::: DATA SECTION :::

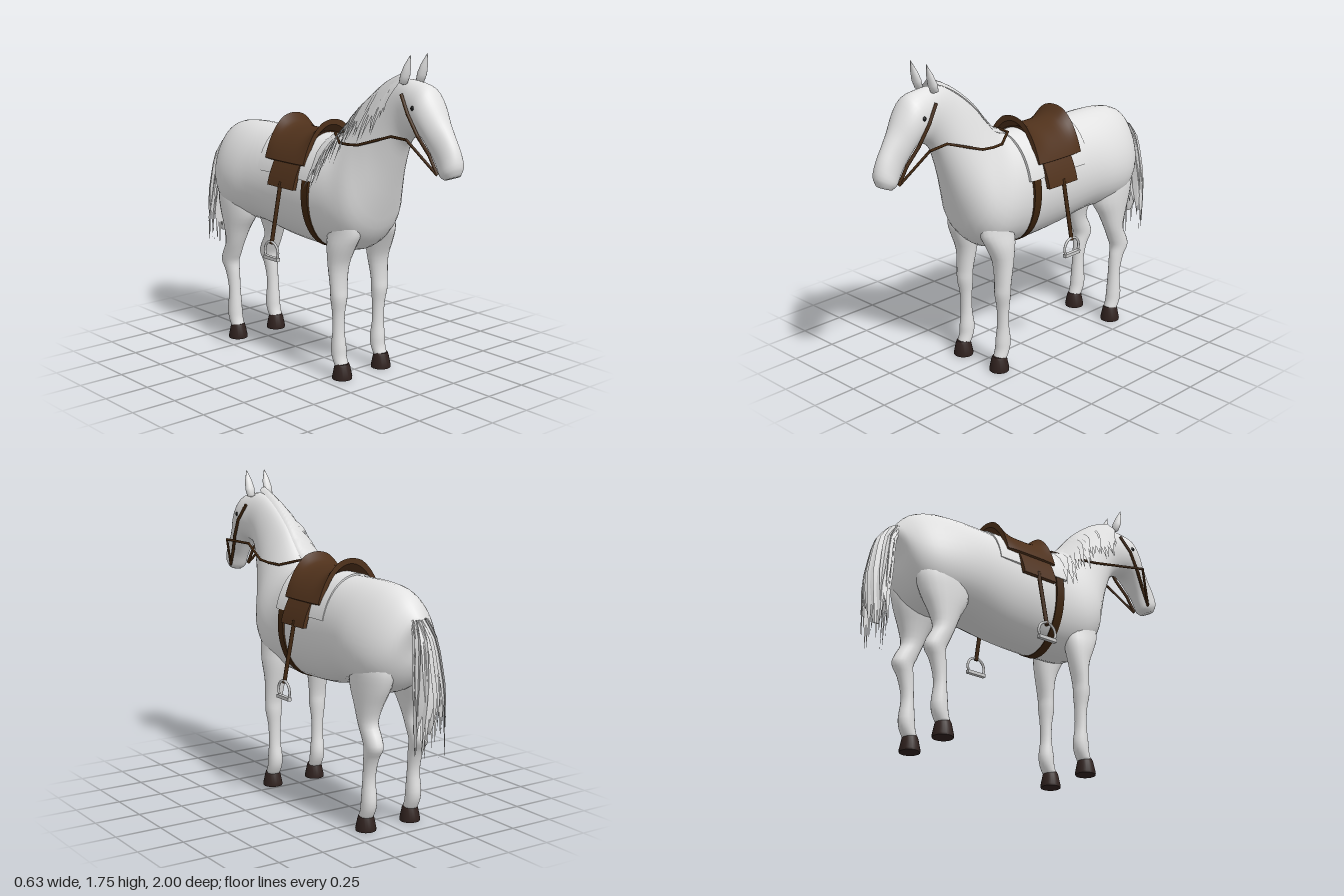
import * as THREE from 'three';
import { mergeGeometries, toCreasedNormals } from 'three/addons/utils/BufferGeometryUtils.js';

const V = (x, y, z) => new THREE.Vector3(x, y, z);

// Smooth skin through sections [z1, y1, z2, y2, halfWidth, centreX, pear]; pear narrows the first edge
function loft(sections, segs = 28) {
  const a = new THREE.CatmullRomCurve3(sections.map(s => V(s[0], s[1], s[4])));
  const b = new THREE.CatmullRomCurve3(sections.map(s => V(s[2], s[3], s[5] || 0)));
  const pears = new THREE.CatmullRomCurve3(sections.map((s, i) => V(s[6] || 0, i, 0)));
  const n = (sections.length - 1) * 3, pos = [], idx = [];
  for (let i = 0; i <= n; i++) {
    const p = a.getPoint(i / n), q = b.getPoint(i / n), pear = pears.getPoint(i / n).x;
    for (let j = 0; j < segs; j++) {
      const t = j / segs * Math.PI * 2, c = Math.cos(t) / 2;
      pos.push(q.z + Math.sin(t) * p.z * (1 - pear * c * 2),
        (p.y + q.y) / 2 + c * (p.y - q.y), (p.x + q.x) / 2 + c * (p.x - q.x));
      if (i < n) {
        const k = i * segs + j, m = i * segs + (j + 1) % segs;
        idx.push(k, k + segs, m, m, k + segs, m + segs);
      }
    }
  }
  // end caps
  for (const [i, flip] of [[0, false], [n, true]]) {
    const p = a.getPoint(i / n), q = b.getPoint(i / n), centre = pos.length / 3;
    pos.push(q.z, (p.y + q.y) / 2, (p.x + q.x) / 2);
    for (let j = 0; j < segs; j++) {
      const k = i * segs + j, m = i * segs + (j + 1) % segs;
      flip ? idx.push(centre, m, k) : idx.push(centre, k, m);
    }
  }
  return surface(pos, idx);
}

function surface(pos, idx) {
  const g = new THREE.BufferGeometry();
  g.setAttribute('position', new THREE.Float32BufferAttribute(pos, 3));
  g.setIndex(idx);
  g.computeVertexNormals();
  return g;
}

// Flat lock of hair along a path, tapering to a point
function ribbon(points, width, dir) {
  const curve = new THREE.CatmullRomCurve3(points), n = 8, pos = [], idx = [];
  for (let i = 0; i <= n; i++) {
    const t = i / n, p = curve.getPoint(t);
    const w = width * (t < 0.6 ? 1 : (1 - t) / 0.4) / 2;
    for (const s of [-1, 1]) pos.push(p.x + dir.x * w * s, p.y + dir.y * w * s, p.z + dir.z * w * s);
    if (i < n) { const k = i * 2; idx.push(k, k + 1, k + 2, k + 1, k + 3, k + 2); }
  }
  return surface(pos, idx);
}

// Curved sheet lying over the back, from zBack forward
function arch(rx, ry, thick, lowY, zBack, depth) {
  const a = Math.asin(lowY / ry), s = new THREE.Shape();
  s.absellipse(0, 0, rx, ry, a, Math.PI - a, false);
  s.absellipse(0, 0, rx - thick, ry - thick, Math.PI - a, a, true);
  const g = new THREE.ExtrudeGeometry(s, { depth, steps: 12, bevelEnabled: false, curveSegments: 24 });
  return g.translate(0, 0.965, zBack);
}

// Move every vertex by a rule
function reshape(g, rule) {
  const p = g.attributes.position, v = V(0, 0, 0);
  for (let i = 0; i < p.count; i++) {
    rule(v.fromBufferAttribute(p, i));
    p.setXYZ(i, v.x, v.y, v.z);
  }
  return g;
}

// Straight rods joining a chain of points
function rods(points, r) {
  const parts = [];
  for (let i = 1; i < points.length; i++) {
    const d = points[i].clone().sub(points[i - 1]);
    const g = new THREE.CylinderGeometry(r, r, d.length() + r, 8);
    g.applyQuaternion(new THREE.Quaternion().setFromUnitVectors(V(0, 1, 0), d.clone().normalize()));
    const m = points[i].clone().add(points[i - 1]).multiplyScalar(0.5);
    parts.push(g.translate(m.x, m.y, m.z));
  }
  return mergeGeometries(parts);
}

export function createModel() {
  const horse = new THREE.Group();
  horse.name = 'horse';
  const mat = (name, color, side = THREE.FrontSide) => {
    const m = new THREE.MeshStandardMaterial({ color, side });
    m.name = name;
    return m;
  };
  const coat = mat('coat', 0xe2e2e2), hair = mat('hair', 0xdedede, THREE.DoubleSide);
  const cloth = mat('cloth', 0xe4e4e4), leather = mat('saddleLeather', 0x4f311b);
  const strap = mat('strapLeather', 0x40260f), horn = mat('hoofHorn', 0x30221f);
  const metal = mat('metal', 0xcccccc), black = mat('eyeBlack', 0x101010);
  const add = (name, geo, m) => {
    const mesh = new THREE.Mesh(geo, m);
    mesh.name = name;
    horse.add(mesh);
  };
  let seed = 7;
  const rand = () => (seed = (seed * 16807) % 2147483647) / 2147483647;

  // Rump, barrel and chest, then neck and head, in one skin
  const trunk = [
    [-.86, 1.10, -.81, .96, .03], [-.835, 1.14, -.79, .86, .11, 0, .3], [-.77, 1.21, -.73, .76, .175, 0, .25],
    [-.68, 1.25, -.64, .71, .215, 0, .2], [-.55, 1.265, -.52, .71, .232, 0, .16], [-.4, 1.265, -.4, .71, .224, 0, .08],
    [-.2, 1.26, -.2, .675, .212], [0, 1.255, 0, .662, .21], [.13, 1.265, .17, .665, .206, 0, .08],
    [.2, 1.29, .33, .69, .203, 0, .25], [.27, 1.36, .43, .78, .185, 0, .38], [.34, 1.44, .49, .92, .145, 0, .38]];
  const neckAndHead = [
    [.42, 1.51, .54, 1.06, .113, 0, .28], [.49, 1.56, .585, 1.18, .094, 0, .2], [.56, 1.60, .625, 1.27, .084, 0, .1],
    [.63, 1.615, .665, 1.315, .083], [.71, 1.61, .705, 1.335, .092], [.79, 1.59, .75, 1.34, .098],
    [.84, 1.53, .785, 1.32, .092], [.89, 1.445, .82, 1.27, .074], [.94, 1.37, .85, 1.22, .06],
    [.98, 1.30, .87, 1.18, .058], [1, 1.225, .885, 1.16, .058], [.985, 1.175, .91, 1.147, .04]];
  add('body', loft([...trunk, ...neckAndHead], 36), coat);

  // Leg sections: [y, zFront, zBack, halfWidth, x]
  const foreSections = [[1, .37, .23, .05, .11], [.9, .40, .21, .06, .115], [.8, .415, .195, .064, .122],
    [.72, .38, .2, .066, .133], [.62, .335, .22, .058, .14], [.5, .325, .245, .05, .145],
    [.44, .328, .245, .047, .145], [.36, .315, .25, .036, .143], [.25, .312, .25, .034, .142],
    [.17, .322, .238, .04, .14], [.12, .325, .245, .04, .14], [.07, .34, .27, .038, .14]];
  const hindSections = [[1, -.54, -.72, .07, .1], [.85, -.46, -.765, .092, .11], [.75, -.465, -.742, .083, .12],
    [.66, -.515, -.7, .065, .132], [.57, -.555, -.675, .05, .14], [.5, -.585, -.71, .047, .14],
    [.45, -.605, -.725, .045, .14], [.39, -.6, -.69, .038, .14], [.28, -.595, -.66, .034, .14],
    [.17, -.585, -.672, .04, .14], [.12, -.58, -.665, .04, .14], [.07, -.565, -.64, .038, .14]];

  for (const s of [1, -1]) {
    const side = s > 0 ? 'left' : 'right';
    for (const [kind, sections, z] of [['Fore', foreSections, .309], ['Hind', hindSections, -.602]]) {
      add(side + kind + 'Leg', loft(sections.map(([y, f, b, w, x]) => [f, y, b, y, w, x * s]), 20), coat);
      const hoof = new THREE.LatheGeometry([[0, 0], [.053, 0], [.054, .012], [.042, .07], [.036, .084], [0, .084]]
        .map(p => new THREE.Vector2(...p)), 20);
      add(side + kind + 'Hoof', toCreasedNormals(hoof.translate(s * .14, 0, z), .7), horn);
    }

    // Ear, flattened and leaning forward
    const ear = new THREE.LatheGeometry([[.002, 0], [.024, .01], [.028, .05], [.02, .1], [0, .162]]
      .map(p => new THREE.Vector2(...p)), 14);
    ear.scale(1, 1, .75).rotateX(.33).translate(s * .058, 1.592, .655);
    add(side + 'Ear', ear, coat);
    add(side + 'Eye', new THREE.SphereGeometry(.013, 12, 8).translate(s * .09, 1.49, .76), black);

    // Bridle cheek strap and rein
    add(side + 'CheekStrap', rods([V(s * .085, 1.545, .675), V(s * .101, 1.46, .735), V(s * .091, 1.36, .795),
      V(s * .068, 1.27, .855), V(s * .06, 1.185, .9)], .009), strap);
    add(side + 'Rein', rods([V(s * .06, 1.18, .9), V(s * .15, 1.345, .78), V(s * .1, 1.335, .62),
      V(s * .143, 1.27, .42), V(s * .138, 1.262, .34), V(s * .12, 1.258, .26), V(s * .06, 1.288, .16),
      V(0, 1.292, .155)], .007), strap);

    // Stirrup leather, iron arch and tread
    add(side + 'StirrupLeather', rods([V(s * .237, 1.01, -.08), V(s * .3, .69, -.08)], .011), strap);
    const iron = new THREE.TorusGeometry(.055, .007, 8, 24, Math.PI * 1.3);
    iron.rotateZ(-Math.PI * .15).rotateY(Math.PI / 2).translate(s * .302, .644, -.08);
    add(side + 'StirrupIron', iron, metal);
    add(side + 'StirrupTread', new THREE.BoxGeometry(.022, .018, .115).translate(s * .302, .608, -.08), metal);
  }

  // Saddle cloth, flaring flaps, and seat with raised pommel and cantle
  add('saddleCloth', toCreasedNormals(arch(.221, .307, .014, .08, -.31, .45), .6), cloth);
  const flaps = reshape(arch(.224, .313, .02, .022, -.18, .215), v => {
    v.x *= 1 + .11 * THREE.MathUtils.clamp((1.13 - v.y) / .14, 0, 1);
  });
  add('saddleFlaps', toCreasedNormals(flaps, .6), leather);
  const seat = reshape(arch(.24, .32, .025, .155, -.255, .32), v => {
    const t = Math.abs((v.z + .095) / .16);
    v.y += .06 * t ** 4 * THREE.MathUtils.clamp((v.y - 1.12) / .15, 0, 1);
    v.x *= 1 - .04 * t ** 4;
  });
  add('saddleSeat', toCreasedNormals(seat, .6), leather);

  // Girth band around the barrel
  const band = new THREE.Shape(), hole = new THREE.Path();
  band.absellipse(0, 0, .219, .305, 0, Math.PI * 2);
  hole.absellipse(0, 0, .2, .285, 0, Math.PI * 2);
  band.holes.push(hole);
  const girth = new THREE.ExtrudeGeometry(band, { depth: .05, bevelEnabled: false, curveSegments: 32 });
  add('girth', toCreasedNormals(girth.translate(0, .963, .065), .6), strap);

  // Mane: ragged locks falling from the crest to the right side
  const crest = new THREE.CatmullRomCurve3([[.07, 1.625, .61], [.075, 1.605, .56], [.09, 1.567, .49],
    [.1, 1.517, .42], [.115, 1.447, .34], [.13, 1.367, .27], [.14, 1.297, .2], [.15, 1.272, .14]].map(q => V(...q)));
  const locks = [];
  for (let i = 0; i < 28; i++) {
    const t = i / 27, { x: w, y, z } = crest.getPoint(t), dir = crest.getTangent(t).setX(0).normalize();
    const len = .75 + rand() * .45, top = y + .014;
    locks.push(ribbon([V(.014, top - .02, z), V(-.01, top + .004, z), V(-w * .65, top - .03, z),
      V(-w - .012, top - .09 * len, z), V(-w - .05 * len, top - .16 * len, z - rand() * .02),
      V(-w - .085 * len, top - .25 * len, z - rand() * .035)], .055, dir));
  }
  add('mane', mergeGeometries(locks), hair);

  // Tail: solid core with loose locks around it
  add('tailCore', loft([[-.8, 1.13, -.85, 1.12, .03], [-.83, 1.06, -.915, 1.05, .042], [-.865, .92, -.95, .92, .055],
    [-.88, .77, -.97, .77, .055], [-.89, .65, -.965, .65, .035], [-.905, .56, -.94, .56, .005]], 16), hair);
  const strands = [];
  for (let i = 0; i < 26; i++) {
    const a = i / 26 * Math.PI * 2, c = Math.cos(a), s = Math.sin(a), tip = .42 + rand() * .22;
    const dir = V(-s, 0, c).applyAxisAngle(V(0, 1, 0), (rand() - .5) * 1.2);
    strands.push(ribbon([V(c * .03, 1.115, -.84 + s * .015), V(c * .048, 1.03, -.892 + s * .035),
      V(c * .064, .9, -.915 + s * .048), V(c * .08, .73, -.933 + s * .056),
      V(c * (.075 + rand() * .03), tip, -.932 + s * .045)], .048, dir));
  }
  add('tailStrands', mergeGeometries(strands), hair);
  return horse;
}
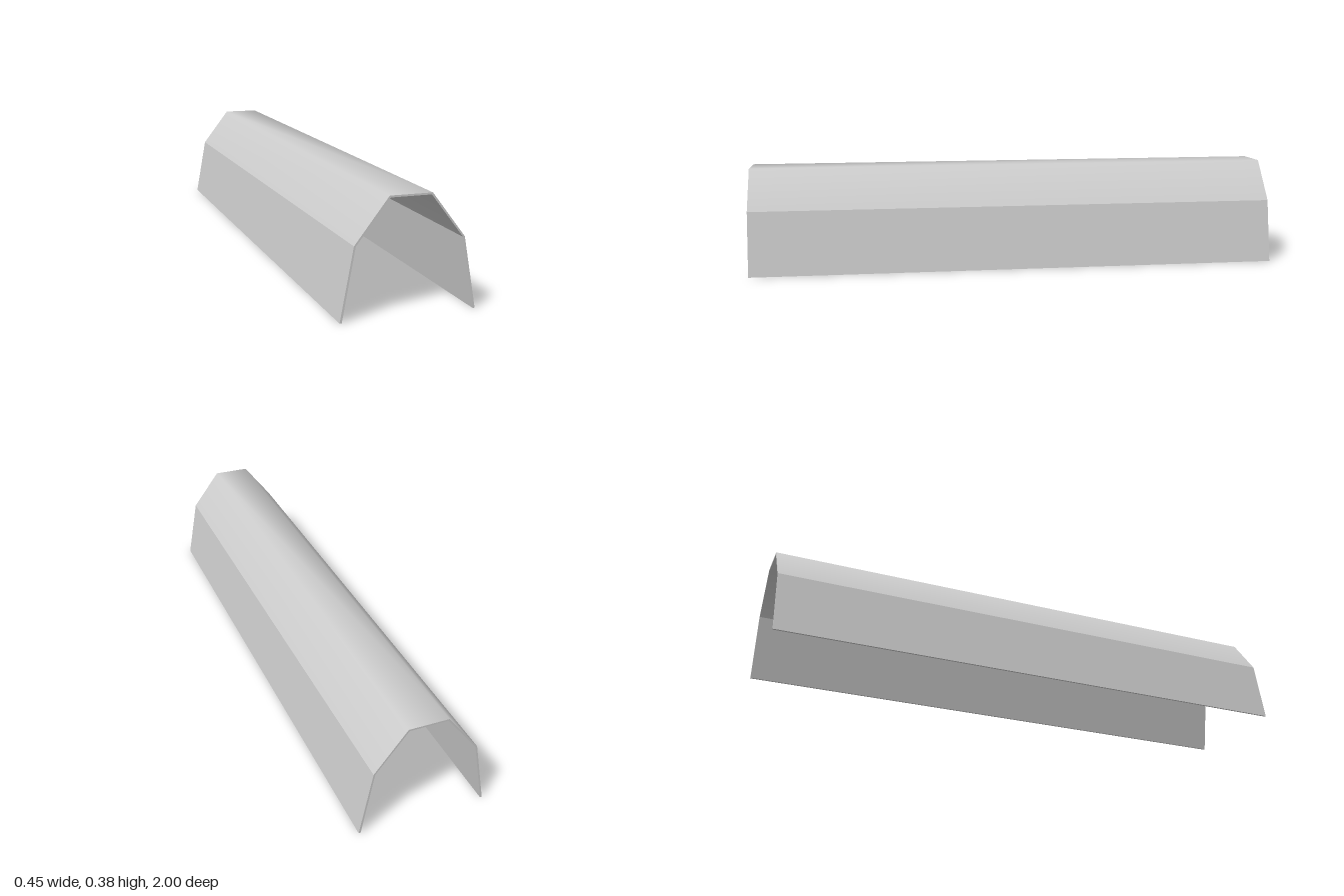
import * as THREE from 'three';

const HALF_LENGTH = 1;

// Half profiles (x >= 0), from the foot of the wall up to the crown
const OUTER = [[0.2265, 0], [0.183, 0.236], [0.0705, 0.382]];
const INNER = [[0.2195, 0], [0.177, 0.2345], [0.067, 0.376]];

// Completes a half profile, running from +x over the crown to -x
const mirrored = (half) => [...half, ...half.map(([x, y]) => [-x, y]).reverse()];

// Sweeps a profile line along z, smooth across its own corners
function strip(points) {
  const positions = [];
  const index = [];
  points.forEach(([x, y], i) => {
    positions.push(x, y, -HALF_LENGTH, x, y, HALF_LENGTH);
    if (i === 0) return;
    const a = 2 * (i - 1);
    index.push(a, a + 2, a + 1, a + 1, a + 2, a + 3);
  });
  const geometry = new THREE.BufferGeometry();
  geometry.setAttribute('position', new THREE.Float32BufferAttribute(positions, 3));
  geometry.setIndex(index);
  geometry.computeVertexNormals();
  return geometry;
}

export function createModel() {
  const group = new THREE.Group();
  group.name = 'archedCover';
  const material = new THREE.MeshStandardMaterial({ color: 0xcccccc });
  const add = (name, geometry) => {
    const mesh = new THREE.Mesh(geometry, material);
    mesh.name = name;
    group.add(mesh);
    return mesh;
  };

  const outer = mirrored(OUTER);
  const inner = mirrored(INNER);
  const innerBack = [...inner].reverse();

  // Smooth vault over flat side walls, outside and inside
  add('outerVault', strip(outer.slice(1, 5)));
  add('outerLeftWall', strip(outer.slice(0, 2)));
  add('outerRightWall', strip(outer.slice(4)));
  add('innerVault', strip(innerBack.slice(1, 5)));
  add('innerRightWall', strip(innerBack.slice(0, 2)));
  add('innerLeftWall', strip(innerBack.slice(4)));

  // Thin bottom edges of the walls
  add('leftBottomEdge', strip([inner[0], outer[0]]));
  add('rightBottomEdge', strip([outer[5], inner[5]]));

  // Arch-shaped rims closing the sheet at both ends
  const rim = new THREE.Shape([...outer, ...innerBack].map(([x, y]) => new THREE.Vector2(x, y)));
  const rimGeometry = new THREE.ShapeGeometry(rim);
  add('frontRim', rimGeometry).position.z = HALF_LENGTH;
  const backRim = add('backRim', rimGeometry);
  backRim.position.z = -HALF_LENGTH;
  backRim.rotation.y = Math.PI;

  return group;
}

:::

● DESCRIPTION OF THE TASK: Reproduce, word for word and in full, only the lines above that start at the line with "m.name = name;" and run through the line with "const cloth = mat('cloth', 0xe4e4e4), leather", both ends included.

● RESULT OF THE TASK:
    m.name = name;
    return m;
  };
  const coat = mat('coat', 0xe2e2e2), hair = mat('hair', 0xdedede, THREE.DoubleSide);
  const cloth = mat('cloth', 0xe4e4e4), leather = mat('saddleLeather', 0x4f311b);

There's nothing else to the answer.